Now Hulu Plus users do have a right to complain. They pay monthly for the mostly TV-based content and instead of zero ads, they receive two to three per break, just like everyone else. There was a time when virtually every ad spot on Hulu was a to-the-point fifteen second spot that got you back into the show quick, but now these are becoming progressively longer. Also: the disappearance of long-form of commercials as a way to skip ad breaks altogether.
But everyone hates Hulu’s ads, that’s not really a surprise; the surprise to me is that after watching Hulu for three and a half years now, Hulu still thinks I’m an 18-35 year woman with kids. I don’t know what demos Hulu does well in, but apparently I’m the most common denominator. For years, my shows have been stuffed with Glade commercials, PlaySkool ads (like the one seen above), fragrance and perfume spots, and skin care products. My favorite stores are, apparently, Target and JCPenney.
Attempts to tame the Hulu Ad Tailor have been lackluster. In the corner of each ad, you can let it know whether it was relevant to your or not. After a few rounds of this, and then tests through a multiple of shows, it finally showed me a PSVita spot, more ads about cars that a small-sized family would enjoy, ads featuring newlyweds in everyday scenarios, and even more ads with children in them. It’s not even that I’m anti-children, it’s that their appearance in any advertising materials takes said product off my ‘want to get this stupid thing’ radar immediately.
I have no idea why Hulu wants to box me up so badly, but if you want me to engage with the service more, show me things I actually want to purchase.

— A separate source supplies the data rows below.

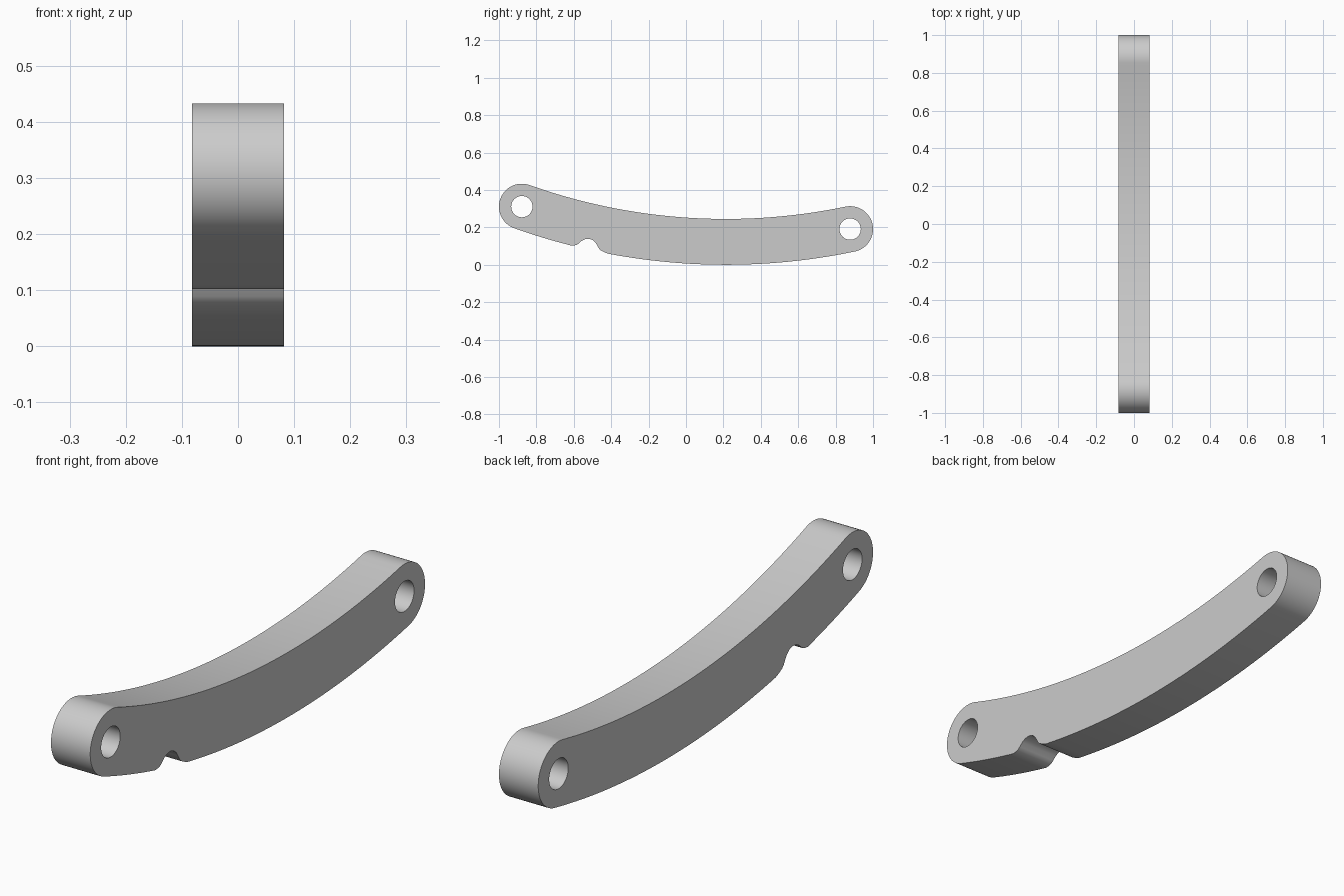
import bpy, bmesh
from math import sin, cos, pi, asin
from mathutils import Matrix

cube = bpy.data.objects.get("Cube")
if cube:
    bpy.data.objects.remove(cube, do_unlink=True)

# Bent bar: concentric arcs about one centre, round ends with pin holes
CY, R_OUT, R_IN = 0.214, 3.38, 3.135
CZ = R_OUT
R_MID, R_END = (R_OUT + R_IN) / 2, (R_OUT - R_IN) / 2
HOLE, HALF_WIDTH = 0.057, 0.082
A_FRONT = asin((-0.8775 - CY) / R_MID)
A_BACK = asin((0.8775 - CY) / R_MID)


def on_arc(radius, angle):
    return CY + radius * sin(angle), CZ - radius * cos(angle)


def arc(radius, a, b, n):
    return [on_arc(radius, a + (b - a) * i / n) for i in range(n + 1)]


def circle_part(centre, radius, a, b, n):
    steps = [a + (b - a) * i / n for i in range(n + 1)]
    return [(centre[0] + radius * cos(t), centre[1] + radius * sin(t)) for t in steps]


def angle_at(y):
    return asin((y - CY) / R_OUT)


# Rounded notch in the underside
notch = [(-0.595, 0.104), (-0.583, 0.107), (-0.572, 0.115), (-0.558, 0.128),
         (-0.54, 0.137), (-0.52, 0.139), (-0.502, 0.134), (-0.487, 0.122),
         (-0.477, 0.107), (-0.467, 0.089), (-0.457, 0.078), (-0.442, 0.07)]

front_pin, back_pin = on_arc(R_MID, A_FRONT), on_arc(R_MID, A_BACK)
outline = arc(R_OUT, A_FRONT, angle_at(-0.61), 12) + notch
outline += arc(R_OUT, angle_at(-0.42), A_BACK, 40)
outline += circle_part(back_pin, R_END, A_BACK - pi / 2, A_BACK + pi / 2, 32)[1:-1]
outline += arc(R_IN, A_BACK, A_FRONT, 56)
outline += circle_part(front_pin, R_END, A_FRONT + pi / 2, A_FRONT + pi * 1.5, 32)[1:-1]
holes = [circle_part(pin, HOLE, 0, 2 * pi, 48)[:-1] for pin in (front_pin, back_pin)]

# Fill and extrude the profile
curve = bpy.data.curves.new("bar_profile", "CURVE")
curve.dimensions = "2D"
curve.fill_mode = "BOTH"
curve.extrude = HALF_WIDTH
for loop in [outline] + holes:
    spline = curve.splines.new("POLY")
    spline.points.add(len(loop) - 1)
    for point, (y, z) in zip(spline.points, loop):
        point.co = (y, z, 0, 1)
    spline.use_cyclic_u = True
profile = bpy.data.objects.new("bar_profile", curve)
bpy.context.collection.objects.link(profile)
mesh = bpy.data.meshes.new_from_object(
    profile.evaluated_get(bpy.context.evaluated_depsgraph_get()))
bpy.data.objects.remove(profile, do_unlink=True)

# Stand the profile upright, weld it and face it outward
bm = bmesh.new()
bm.from_mesh(mesh)
bm.transform(Matrix(((0, 0, 1, 0), (1, 0, 0, 0), (0, 1, 0, 0), (0, 0, 0, 1))))
bmesh.ops.remove_doubles(bm, verts=bm.verts, dist=0.0001)
bmesh.ops.recalc_face_normals(bm, faces=bm.faces)
bm.to_mesh(mesh)
bm.free()

grey = bpy.data.materials.new("plain_grey")
grey.use_nodes = True
colour = (0.6, 0.6, 0.6, 1)
grey.diffuse_color = colour
grey.node_tree.nodes["Principled BSDF"].inputs["Base Color"].default_value = colour
mesh.materials.clear()
mesh.materials.append(grey)

mesh.name = "curved_link_bar"
bar = bpy.data.objects.new("curved_link_bar", mesh)
bpy.context.collection.objects.link(bar)
bpy.context.view_layer.objects.active = bar
bar.select_set(True)
bpy.ops.object.shade_smooth_by_angle(angle=pi / 6)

And no, it can’t be Parenthood’s fault. Obviously it’s not that.